It’s only a few more days to go till Christmas!
Are you all set for the festivities, feasts and family gatherings? Here, at the First Edition and Cintra offices we are more than ready for that Christmas pudding. Or a chat with Santa on the phone…!
Join us on a quick tour around Europe to see how our colleagues celebrate Christmas with their families in their countries.
Rice pudding and a phone call with Santa
Tytti from Finland
“Usually in the morning we have rice porridge with cinnamon and sugar before going to a cemetery to put some candles on our relatives’ graves.
Then after that we come back home and bathe in the sauna and just relax with family by watching Christmas movies (which are almost the same every year…) and Santa’s live TV show from Korvatunturi (that’s where he lives)! It’s quite cool actually, basically you can call Santa and have a little convo with him, or if you prefer you can sing to him and then Santa’s little helper sometimes plays the piano to that specific Christmas song you’ve chosen.
Later in the afternoon we start eating Christmas dinner and drink mulled wine (without alcohol! You can add some vodka by yourself if you really want to.. :D) and eat lots of gingerbread. After the food has been eaten either Santa comes to give the presents, or if he’s really busy then he leaves them outside the door for you to find them.”
Midnight mass and chestnuts
Isabelle from France
“A French Christmas is all about food, you won’t be surprised to read. Extended families sit down about 8 pm on December 24th to share a three-course meal that includes turkey and trimmings (chestnuts often are a feature) and une bûche de Noël beautifully decorated with holly twigs and cute snowmen. Some will chose to go to church attend the Messe de Minuit at midnight, but presents under the Christmas tree won’t be opened until the morning of December 25th – a very early start for some families as you can imagine…”

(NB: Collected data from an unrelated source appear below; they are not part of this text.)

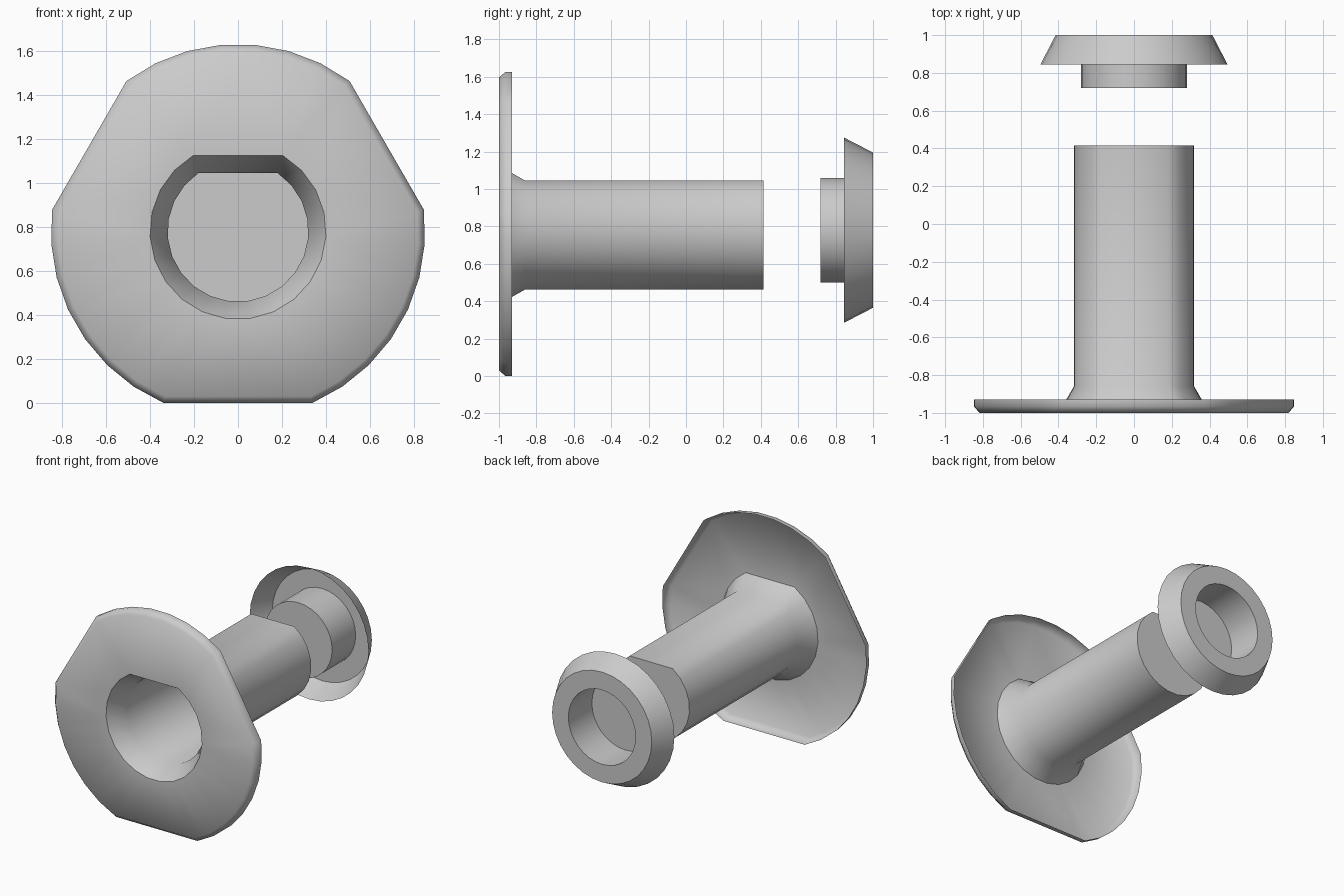
import bpy, bmesh
from math import sin, cos, acos, radians, tau

if "Cube" in bpy.data.objects:
    bpy.data.objects.remove(bpy.data.objects["Cube"])

CZ = 0.78  # height of the common axis


def outline(r, d=None, flats=(), n=32):
    """Circle of radius r, cut by flats at distance d from the axis."""
    if not flats:
        return [(r * cos(tau * i / n), r * sin(tau * i / n)) for i in range(n)]
    pts, half = [], acos(d / r)
    for k, f in enumerate(flats):
        nxt = flats[k + 1] if k + 1 < len(flats) else flats[0] + 360
        a0, a1 = radians(f) + half, radians(nxt) - half
        for i in range(n + 1):
            a = a0 + (a1 - a0) * i / n
            pts.append((r * cos(a), r * sin(a)))
    return pts


def add_loop(bm, y, pts):
    return [bm.verts.new((x, y, CZ + z)) for x, z in pts]


def skin(bm, loops):
    """Join successive loops of equal count with quads."""
    for a, b in zip(loops, loops[1:]):
        for i in range(len(a)):
            j = (i + 1) % len(a)
            bm.faces.new((a[i], a[j], b[j], b[i]))


def fill_between(bm, a, b):
    """Flat face between an outer and an inner loop."""
    edges = [bm.edges.get((l[i - 1], l[i])) for l in (a, b) for i in range(len(l))]
    bmesh.ops.triangle_fill(bm, edges=edges, use_beauty=True, use_dissolve=False)


def finish(bm, name, face_y, sign):
    bmesh.ops.recalc_face_normals(bm, faces=bm.faces[:])
    ref = next(f for f in bm.faces if all(abs(v.co.y - face_y) < 1e-5 for v in f.verts))
    if ref.normal.y * sign < 0:
        bmesh.ops.reverse_faces(bm, faces=bm.faces[:])
    me = bpy.data.meshes.new(name)
    bm.to_mesh(me)
    bm.free()
    ob = bpy.data.objects.new(name, me)
    bpy.context.collection.objects.link(ob)
    bpy.ops.object.select_all(action='DESELECT')
    ob.select_set(True)
    bpy.context.view_layer.objects.active = ob
    bpy.ops.object.shade_smooth_by_angle(angle=radians(55))


# Flanged barrel: thin shell with three-flat rim, flared mouth and closed end
bm = bmesh.new()
rim = [add_loop(bm, y, outline(r, d, (30, 150, 270), 7))
       for y, r, d in ((-0.93, 0.85, 0.78), (-0.965, 0.85, 0.78), (-1, 0.82, 0.75))]
tube = [add_loop(bm, y, outline(r, d, (90,), 19))
        for y, r, d in ((-1, 0.40, 0.345), (-0.86, 0.32, 0.265), (0.415, 0.32, 0.265))]
skin(bm, rim)
skin(bm, tube)
fill_between(bm, rim[-1], tube[0])
bm.faces.new(tube[-1])
finish(bm, "flanged_barrel", -1, -1)

# End cap: conical skirt, flat outer ring and a recessed cup forming the neck
bm = bmesh.new()
skirt = [add_loop(bm, y, outline(r)) for y, r in ((0.845, 0.495), (1, 0.415))]
cup = [add_loop(bm, y, outline(r)) for y, r in ((1, 0.28), (0.72, 0.28))]
skin(bm, skirt)
skin(bm, cup)
fill_between(bm, skirt[-1], cup[0])
bm.faces.new(cup[-1])
finish(bm, "end_cap", 1, 1)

Sausages and Bescherung
Melanie from Germany
“In Germany, we tend to put up our Christmas tree during the day of the 24th of December – Christmas Eve. This is the day, or rather the evening, we have our big celebration and pressie exchange (Bescherung, for which there is no English equivalent word!). When we were children, we spent the day at our grandmother’s while our parents put up the tree and decorated it. This was a very secretive procedure and we were made to believe it was the Christkind (Christ child) who did this. When we were a little older we went to the cinema while our parents did all the work! As an evening meal, we have our traditional (that is, in our family – this varies a lot throughout Germany) potato salad and sausages (similar to Frankfurters). After the meal, we go into the living room where we catch the first glance of the Christmas tree and the presents underneath it.
When we were a bit older and had learned to play instruments, music became more and more a part of our Christmas Eve tradition. We would open one present, then sing one song, and so on. This could last into the early hours of the next day. Christmas Eve in Germany is a very cosy, relaxing event. On Christmas Day, we have lunch or dinner much like the British do: turkey with all the trimmings. And overall lots of chocolates, Baileys, cake, special Christmassy ice-cream etc. …

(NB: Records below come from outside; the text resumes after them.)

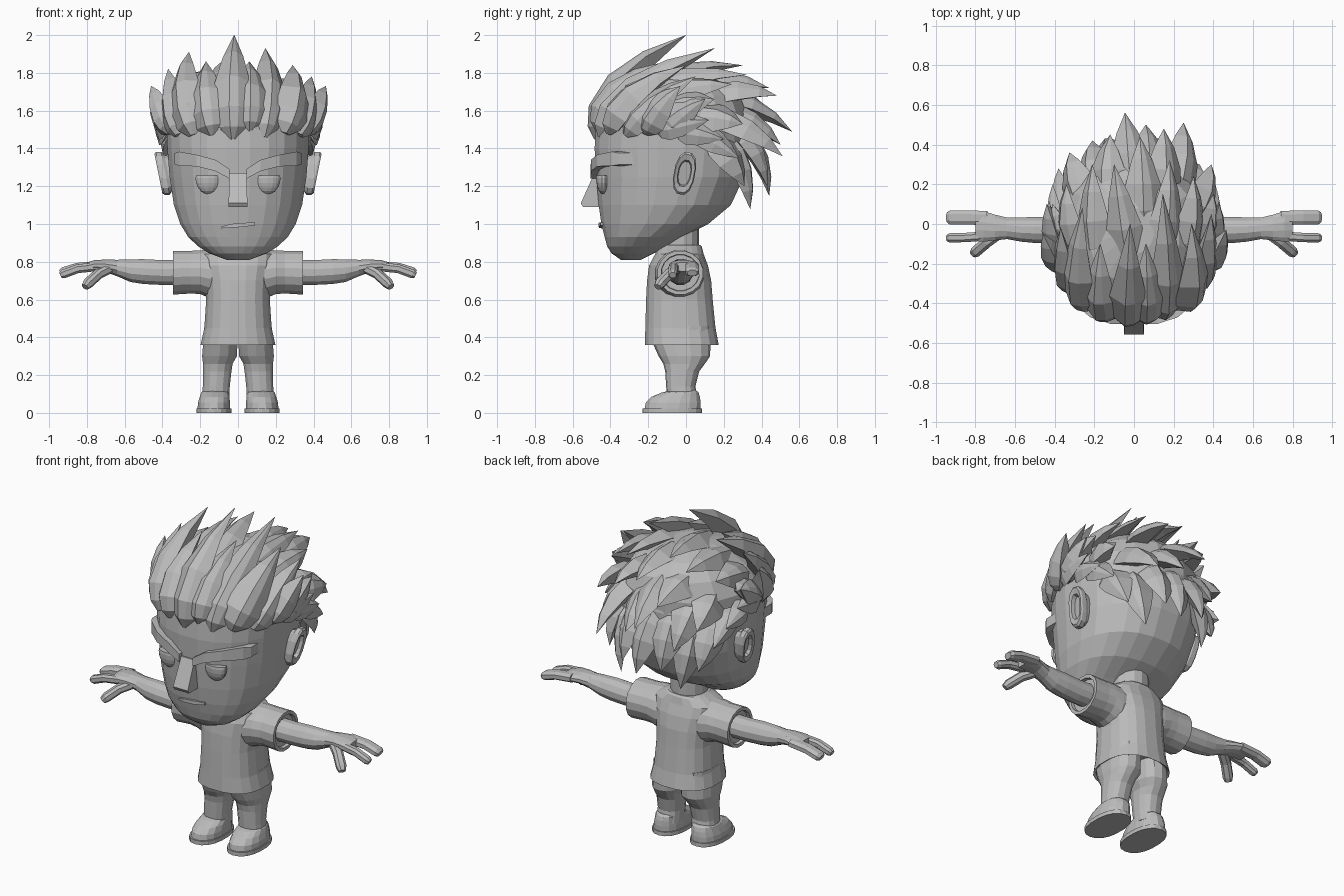
import bpy, bmesh, math
from mathutils import Vector

grey = bpy.data.materials.new("plain grey")
grey.diffuse_color = (0.5, 0.5, 0.5, 1)


def finish(name, bm, mirror=False):
    bmesh.ops.recalc_face_normals(bm, faces=bm.faces)
    me = bpy.data.meshes.new(name)
    bm.to_mesh(me)
    bm.free()
    me.materials.append(grey)
    ob = bpy.data.objects.new(name, me)
    bpy.context.collection.objects.link(ob)
    if mirror:
        ob.modifiers.new("Mirror", 'MIRROR').use_mirror_merge = False
    return ob


def skin(bm, rings):
    """Bridge a list of equal-sized point rings and cap both ends."""
    vr = [[bm.verts.new(p) for p in r] for r in rings]
    n = len(vr[0])
    for a, b in zip(vr, vr[1:]):
        for i in range(n):
            bm.faces.new((a[i], a[(i + 1) % n], b[(i + 1) % n], b[i]))
    bm.faces.new(vr[0][::-1])
    bm.faces.new(vr[-1])


def loft(name, rings, mirror=False):
    bm = bmesh.new()
    skin(bm, rings)
    return finish(name, bm, mirror)


def oval(c, u, v, n=16, p=2.0):
    c, u, v = Vector(c), Vector(u), Vector(v)
    out = []
    for i in range(n):
        a = 2 * math.pi * (i + 0.5) / n
        ca, sa = math.cos(a), math.sin(a)
        out.append(c + u * math.copysign(abs(ca) ** (2 / p), ca) + v * math.copysign(abs(sa) ** (2 / p), sa))
    return out


def z_loft(name, secs, n=16, p=2.0, mirror=False):
    """Sections: z, centre x, half width, front y, back y."""
    return loft(name, [oval((cx, (f + b) / 2, z), (w, 0, 0), (0, (b - f) / 2, 0), n, p)
                       for z, cx, w, f, b in secs], mirror)


def x_loft(name, secs, n=12, mirror=True):
    """Sections: x, centre y, centre z, half depth, half height."""
    return loft(name, [oval((x, y, z), (0, ry, 0), (0, 0, rz), n) for x, y, z, ry, rz in secs], mirror)


# Head
HEAD = [(0.81, 0, .06, -.345, -.24), (0.845, 0, .155, -.395, -.17), (0.88, 0, .21, -.418, -.1),
        (0.93, 0, .265, -.432, -.02), (1.0, 0, .308, -.45, .12), (1.1, 0, .342, -.465, .24),
        (1.25, 0, .365, -.478, .31), (1.4, 0, .377, -.487, .33), (1.5, 0, .38, -.48, .33),
        (1.6, 0, .35, -.43, .30), (1.7, 0, .27, -.33, .22), (1.76, 0, .12, -.2, .08)]
z_loft("head", HEAD, 24, 2.3)
z_loft("hair_cap", [(1.5, 0, .385, -.485, .33), (1.58, 0, .38, -.475, .33), (1.68, 0, .32, -.41, .29),
                    (1.76, 0, .23, -.3, .2), (1.8, 0, .1, -.15, .08)], 16, 2.2)
z_loft("neck", [(.84, 0, .105, -.14, .07), (1.06, 0, .105, -.14, .07)], 14)


def face_y(x, z):
    """Depth of the face surface."""
    for a, b in zip(HEAD, HEAD[1:]):
        if a[0] <= z <= b[0]:
            t = (z - a[0]) / (b[0] - a[0])
            _, _, w, f, k = [s + (e - s) * t for s, e in zip(a, b)]
            return (f + k) / 2 - (k - f) / 2 * max(0, 1 - (abs(x) / w) ** 2.3) ** (1 / 2.3)


def ribbon(name, stations, mirror):
    """Bar lying on the face; stations: x, low z, high z, thickness."""
    rings = []
    for x, lo, hi, d in stations:
        y = face_y(x, (lo + hi) / 2)
        rings.append([(x, y - d, lo), (x, y + .04, lo), (x, y + .04, hi), (x, y - d, hi)])
    loft(name, rings, mirror)


ribbon("eyebrow", [(.045, 1.24, 1.29, .028), (.12, 1.28, 1.34, .035), (.22, 1.305, 1.367, .045),
                   (.31, 1.308, 1.383, .06), (.335, 1.315, 1.375, .065)], True)
ribbon("mouth", [(-.09, .977, .985, .01), (-.04, .98, 1.0, .014), (.02, .984, 1.006, .014),
                 (.09, .993, 1.008, .01)], False)

# Nose wedge
loft("nose", [[(-w, f, z), (w, f, z), (w, -.4, z), (-w, -.4, z)]
              for z, w, f in [(1.09, .05, -.545), (1.11, .05, -.557), (1.27, .045, -.485)]])

# Half-closed eyes: flat-topped domes
bm = bmesh.new()
bmesh.ops.create_uvsphere(bm, u_segments=14, v_segments=10, radius=1)
for v in bm.verts:
    z = min(v.co.z * .085, .015)
    v.co = Vector((.155 + v.co.x * .072, face_y(.152, 1.22) + .015 + v.co.y * .04, 1.243 + z))
finish("eye", bm, True)

# Ears: tilted cups
rings = []
for x, k in [(.33, .75), (.37, .85), (.385, 1), (.412, 1), (.422, .9), (.417, .62), (.395, .55)]:
    r = oval((x, -.008, 1.268), (0, .056 * k, -.01 * k), (0, .022 * k, .114 * k), 12, 2.4)
    rings.append([p + Vector(((p.z - 1.268) * .2, 0, 0)) for p in r])
loft("ear", rings, True)

# Shirt: body with open hem, sleeves with open cuffs
z_loft("shirt_body", [(.42, 0, .17, -.2, .15), (.37, 0, .185, -.205, .16), (.36, 0, .2, -.22, .175),
                      (.45, 0, .18, -.217, .158), (.6, 0, .17, -.213, .143), (.7, 0, .175, -.208, .135),
                      (.78, 0, .195, -.197, .118), (.84, 0, .2, -.165, .095), (.88, 0, .13, -.15, .085),
                      (.89, 0, .115, -.145, .075)], 20, 2.5)
x_loft("sleeve", [(.05, -.04, .745, .13, .115), (.15, -.035, .735, .13, .13), (.2, -.035, .745, .128, .118),
                  (.25, -.03, .745, .12, .115), (.345, -.03, .742, .122, .118),
                  (.345, -.03, .742, .102, .098), (.325, -.03, .742, .1, .095)], 16)

# Arms and hands
x_loft("arm", [(.26, -.03, .745, .072, .068), (.4, -.03, .743, .068, .068), (.5, -.03, .748, .068, .068),
               (.57, -.028, .753, .063, .062), (.64, -.022, .767, .056, .045), (.7, -.018, .778, .067, .035),
               (.76, -.012, .78, .08, .03), (.8, -.01, .773, .078, .024)])


def finger(name, pts, rw, rh):
    pts = [Vector(p) for p in pts]
    rings = []
    for i, p in enumerate(pts):
        t = (pts[min(i + 1, len(pts) - 1)] - pts[max(i - 1, 0)]).normalized()
        s = t.cross(Vector((0, 0, 1))).normalized()
        k = .7 if i == len(pts) - 1 else 1
        rings.append(oval(p, s * rw * k, s.cross(t) * rh * k, 8, 2.4))
    loft(name, rings, True)


finger("outer_finger", [(.74, .03, .78), (.85, .033, .77), (.925, .033, .747), (.94, .033, .74)], .038, .026)
finger("inner_finger", [(.74, -.06, .775), (.85, -.068, .763), (.925, -.07, .735), (.94, -.07, .728)], .025, .025)
finger("thumb", [(.67, -.04, .77), (.74, -.09, .735), (.795, -.137, .685), (.81, -.15, .667)], .03, .027)

# Legs and shoes
z_loft("leg", [(.46, .09, .09, -.17, .13), (.36, .094, .093, -.172, .13), (.3, .098, .094, -.145, .127),
               (.26, .107, .08, -.12, .1), (.22, .11, .077, -.11, .07), (.14, .115, .073, -.105, .05),
               (.07, .12, .075, -.1, .06)], 14, 2.3, True)
z_loft("shoe_sole", [(0, .128, .094, -.23, .085), (.024, .128, .094, -.23, .085)], 18, 2.3, True)
z_loft("shoe", [(.02, .128, .088, -.222, .08), (.055, .127, .086, -.215, .08), (.085, .124, .08, -.185, .076),
                (.108, .121, .075, -.13, .068), (.12, .12, .06, -.08, .055)], 16, 2.2, True)

# Hair: curved spikes swept back; each entry is root xyz, tip xyz
CENTRE = Vector((0, -.08, 1.38))


def spikes(name, table, width, bulge, inner=.45, squeeze=1.0):
    """Curved tapering spikes; squeeze reduces the sideways bulge."""
    bm = bmesh.new()
    for e in table:
        a, b = Vector(e[:3]), Vector(e[3:])
        out = (a - CENTRE).normalized()
        out.x *= squeeze
        ctrl = (a + b) / 2 + out * bulge * (b - a).length
        rings = []
        for t, k in [(0, .25), (.1, .75), (.25, 1), (.5, .9), (.76, .52), (1, .01)]:
            p = a * (1 - t) ** 2 + ctrl * 2 * t * (1 - t) + b * t * t
            d = ((ctrl - a) * (1 - t) + (b - ctrl) * t).normalized()
            n = p - CENTRE
            n = (n - d * n.dot(d)).normalized()
            s = d.cross(n)
            w = width * k
            rings.append([p + s * w, p + s * w * .4 + n * w * .5, p + n * w * .65 - s * w * .1,
                          p - s * w, p - n * w * inner])
        skin(bm, rings)
    finish(name, bm)


def both(table):
    return table + [(-a, b, c, -d, e, f) for a, b, c, d, e, f in table]


spikes("front_hair", [(-.03, -.47, 1.45, -.02, 0, 2.0), (.14, -.45, 1.46, .145, .15, 1.93),
                      (.25, -.41, 1.48, .29, 0, 1.84), (-.14, -.45, 1.47, -.17, -.1, 1.86),
                      (-.24, -.41, 1.47, -.26, .08, 1.91), (.06, -.46, 1.49, .06, -.1, 1.86)],
       .105, .37, 1.1, .5)
spikes("temple_hair", [(.33, -.32, 1.47, .39, .05, 1.78), (.365, -.22, 1.48, .465, -.03, 1.73),
                       (-.32, -.33, 1.47, -.37, -.02, 1.82), (-.365, -.22, 1.48, -.46, -.05, 1.73),
                       (.375, -.13, 1.49, .43, .1, 1.66), (-.375, -.13, 1.49, -.44, .1, 1.66)],
       .09, .25, .8, .2)
spikes("crown_hair", [(0, -.28, 1.68, -.1, .3, 1.84), (.12, -.24, 1.68, .18, .32, 1.79),
                      (-.16, -.22, 1.66, -.21, .3, 1.78), (.23, -.18, 1.64, .3, .24, 1.74),
                      (-.27, -.16, 1.6, -.34, .2, 1.72), (.05, -.05, 1.72, .03, .44, 1.72),
                      (.3, -.12, 1.58, .4, .15, 1.66), (-.3, -.1, 1.56, -.41, .1, 1.64)], .1, .15)
spikes("back_hair", [(0, .08, 1.66, -.045, .56, 1.49), (.12, .05, 1.65, .15, .48, 1.68),
                     (.19, .1, 1.58, .25, .51, 1.36), (-.12, .06, 1.65, -.12, .45, 1.6),
                     (-.22, .06, 1.58, -.325, .36, 1.47), (.28, .03, 1.56, .39, .3, 1.53),
                     (-.17, .12, 1.58, -.21, .42, 1.34), (.07, .14, 1.6, .06, .5, 1.42)], .105, .17)
spikes("side_hair", both([(.375, -.16, 1.5, .43, .12, 1.55), (.37, -.05, 1.5, .41, .2, 1.45),
                          (.35, .04, 1.5, .38, .28, 1.35)]), .075, .08, .4, .5)
spikes("nape_hair", [(0, .27, 1.5, .03, .44, 1.15)] + both([(.11, .25, 1.5, .13, .43, 1.2),
                     (.2, .2, 1.46, .2, .34, 1.08), (.28, .13, 1.46, .3, .31, 1.2)]), .095, .16)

Little Jesus and abundance of food
Anikó from Hungary
“Our Christmas is very similar to the German Christmas as we also get to open our presents on Christmas Eve. Instead of Santa, it’s the Jézuska (Little Jesus) that puts the gifts under the tree. When I was a child, we had to have dinner first – it was always fish soup with loads of paprika! –, then only when our plates were clear were we allowed to open our presents. You can imagine how impatiently I gulped down that soup! Eating did not stop there though, we always had a large amount of beigli to consume (either poppy seed or walnut roll) and all kinds of szaloncukor (literally “parlour candy”) that is usually in a shiny wrapping and we hang it on the tree as decoration. (Well, usually by Christmas day there is nothing left but the wrappings!)”
Symbols of fertility
Svetlana from Bulgaria
In Bulgaria, the main event is on Christmas Eve. In my family we would all get together for a meal in the evening. Traditionally there should be 7, 9 or 12 different items on the table. My grandmother used to always make this amazingly tasty homemade bread with butter and feta cheese inside. The oldest person at the table would then take the first piece of the bread and hand it to the youngest person at the table (usually me!). The bread is often decorated with wheat, grapes, etc. symbols of fertility, so the year ahead is plentiful.
Other traditional dishes include stuffed cabbage leaves or peppers (or both!), beans and pumpkin filo-pastry pie. They should be all meatless as this is the last day of the Christmas lent but we were never strict about this part of the tradition at home.”
Ben’s family has an interesting twist on the traditional British Christmas customs: “Every year we have a karaoke competition at my house with my family. The winner gets a magnum bottle of prosecco.”
Sounds fun, doesn’t it?
Source of image: Wikimedia Commons